Ideologies and political movements don’t just have substantive beliefs, they have styles as well.
Conservatism and the cultural left both engage in identity politics. When a dispute is about not just what we should do, but who we are, things – and language – get heated. Conservatives and the cultural left often use stories to make their case. Stories have dramas and excitement not so easily found in a logical argument. It is not coincidence that many conservative intellectuals are historians.
Classical liberals and social democrats tend to be far more cool and analytical in the way they present themselves. They are better at detaching themselves from issues. They will often use statistics rather than stories to make their case. They are more likely to be economists or philosophers than historians.
Left-wing academics have their own style in a particular form of bad writing. Take this passage from the Smith and Marden article on think-tanks:
The power attributed to the language of the market is indeed considerable, mainly due to its epistemological status. In his book The Fiction of Autobiography, Edward Said evoked the idea of the ‘genuine shadow of truth’ in reference to Conrad’s universe and the imperialism of ideas, which is equally apt in this context. ‘So sufficient is this all-enveloping shadow that one can rest entirely within it, away from any of the common rational forms of human hope or regret’ (Said, as cited in Hussein 2004, 43).
Despite their meaning being far from apparent, given these sentences in isolation no experienced reader of academic prose could fail to guess that their authors would be on the left. I think this is sociological rather than intrinsically ideological in its origins; sometime in the last few decades this atrocious style became not just acceptable but expected in some disciplines (I suspect that French theorists are to blame).

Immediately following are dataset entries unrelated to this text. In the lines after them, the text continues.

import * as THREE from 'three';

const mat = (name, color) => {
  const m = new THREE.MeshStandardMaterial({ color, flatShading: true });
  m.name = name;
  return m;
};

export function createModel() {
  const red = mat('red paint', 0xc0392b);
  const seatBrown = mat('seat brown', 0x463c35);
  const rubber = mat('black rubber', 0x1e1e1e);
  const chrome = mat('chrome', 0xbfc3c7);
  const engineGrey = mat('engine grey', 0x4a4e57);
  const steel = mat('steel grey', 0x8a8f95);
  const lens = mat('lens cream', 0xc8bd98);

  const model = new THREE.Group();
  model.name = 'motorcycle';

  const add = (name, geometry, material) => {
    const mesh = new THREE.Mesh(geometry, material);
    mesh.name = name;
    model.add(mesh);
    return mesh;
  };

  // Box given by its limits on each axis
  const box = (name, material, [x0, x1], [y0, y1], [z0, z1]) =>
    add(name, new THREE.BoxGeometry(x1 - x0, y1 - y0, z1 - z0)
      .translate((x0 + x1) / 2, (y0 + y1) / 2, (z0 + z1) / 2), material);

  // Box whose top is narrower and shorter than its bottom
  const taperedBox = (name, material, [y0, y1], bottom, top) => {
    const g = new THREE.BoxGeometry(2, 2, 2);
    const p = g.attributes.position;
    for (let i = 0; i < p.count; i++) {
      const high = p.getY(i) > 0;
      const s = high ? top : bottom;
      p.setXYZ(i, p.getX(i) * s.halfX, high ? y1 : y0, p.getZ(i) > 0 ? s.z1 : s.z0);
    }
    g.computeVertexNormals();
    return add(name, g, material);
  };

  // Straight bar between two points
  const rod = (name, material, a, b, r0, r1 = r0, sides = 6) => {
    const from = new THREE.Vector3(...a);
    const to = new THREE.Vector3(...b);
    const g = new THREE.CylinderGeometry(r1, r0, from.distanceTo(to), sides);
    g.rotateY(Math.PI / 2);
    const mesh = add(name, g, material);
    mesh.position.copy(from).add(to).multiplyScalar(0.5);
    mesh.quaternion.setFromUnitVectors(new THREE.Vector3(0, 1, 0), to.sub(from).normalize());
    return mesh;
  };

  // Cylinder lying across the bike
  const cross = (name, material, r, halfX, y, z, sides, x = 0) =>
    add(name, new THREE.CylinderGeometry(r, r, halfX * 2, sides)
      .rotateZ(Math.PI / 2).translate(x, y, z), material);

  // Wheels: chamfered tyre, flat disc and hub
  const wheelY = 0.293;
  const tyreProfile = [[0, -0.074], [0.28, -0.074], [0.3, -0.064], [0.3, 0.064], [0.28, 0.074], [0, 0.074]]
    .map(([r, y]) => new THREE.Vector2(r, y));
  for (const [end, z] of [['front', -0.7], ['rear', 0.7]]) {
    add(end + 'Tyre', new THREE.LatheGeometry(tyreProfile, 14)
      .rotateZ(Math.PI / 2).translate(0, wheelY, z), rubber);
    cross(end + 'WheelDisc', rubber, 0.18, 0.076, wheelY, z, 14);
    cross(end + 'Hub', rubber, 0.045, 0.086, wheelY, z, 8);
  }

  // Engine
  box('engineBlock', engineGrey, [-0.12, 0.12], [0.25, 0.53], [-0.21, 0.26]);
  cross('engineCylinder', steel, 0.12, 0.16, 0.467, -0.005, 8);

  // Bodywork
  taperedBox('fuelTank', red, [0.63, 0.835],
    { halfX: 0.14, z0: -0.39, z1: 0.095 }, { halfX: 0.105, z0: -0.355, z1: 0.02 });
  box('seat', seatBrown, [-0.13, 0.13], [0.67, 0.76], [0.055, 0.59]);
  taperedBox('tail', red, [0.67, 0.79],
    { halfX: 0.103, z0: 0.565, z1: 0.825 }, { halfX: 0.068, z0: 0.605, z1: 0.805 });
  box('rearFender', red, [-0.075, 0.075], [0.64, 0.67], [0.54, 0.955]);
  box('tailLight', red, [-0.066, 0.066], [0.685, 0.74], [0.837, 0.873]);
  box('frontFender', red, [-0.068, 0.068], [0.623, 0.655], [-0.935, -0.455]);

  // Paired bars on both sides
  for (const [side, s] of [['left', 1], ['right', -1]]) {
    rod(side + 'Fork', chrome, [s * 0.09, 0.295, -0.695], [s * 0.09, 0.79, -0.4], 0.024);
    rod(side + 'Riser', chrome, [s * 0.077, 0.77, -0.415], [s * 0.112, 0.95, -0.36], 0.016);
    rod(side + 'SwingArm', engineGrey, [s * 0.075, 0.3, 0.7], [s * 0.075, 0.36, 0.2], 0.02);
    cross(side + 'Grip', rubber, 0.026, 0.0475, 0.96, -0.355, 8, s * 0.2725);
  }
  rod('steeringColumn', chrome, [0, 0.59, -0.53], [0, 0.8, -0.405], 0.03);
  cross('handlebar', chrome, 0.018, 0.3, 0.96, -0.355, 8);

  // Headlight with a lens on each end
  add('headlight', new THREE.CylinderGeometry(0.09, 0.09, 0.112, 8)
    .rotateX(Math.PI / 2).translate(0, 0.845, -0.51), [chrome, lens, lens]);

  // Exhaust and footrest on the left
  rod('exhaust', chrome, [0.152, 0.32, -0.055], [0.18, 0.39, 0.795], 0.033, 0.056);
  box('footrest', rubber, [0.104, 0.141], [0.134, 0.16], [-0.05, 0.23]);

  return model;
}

One advantage of the right’s expulsion from the academic humanties and non-economic social sciences is that this kind of self-indulgence was never possible. If nobody could read think-tank publications, think tanks would not survive.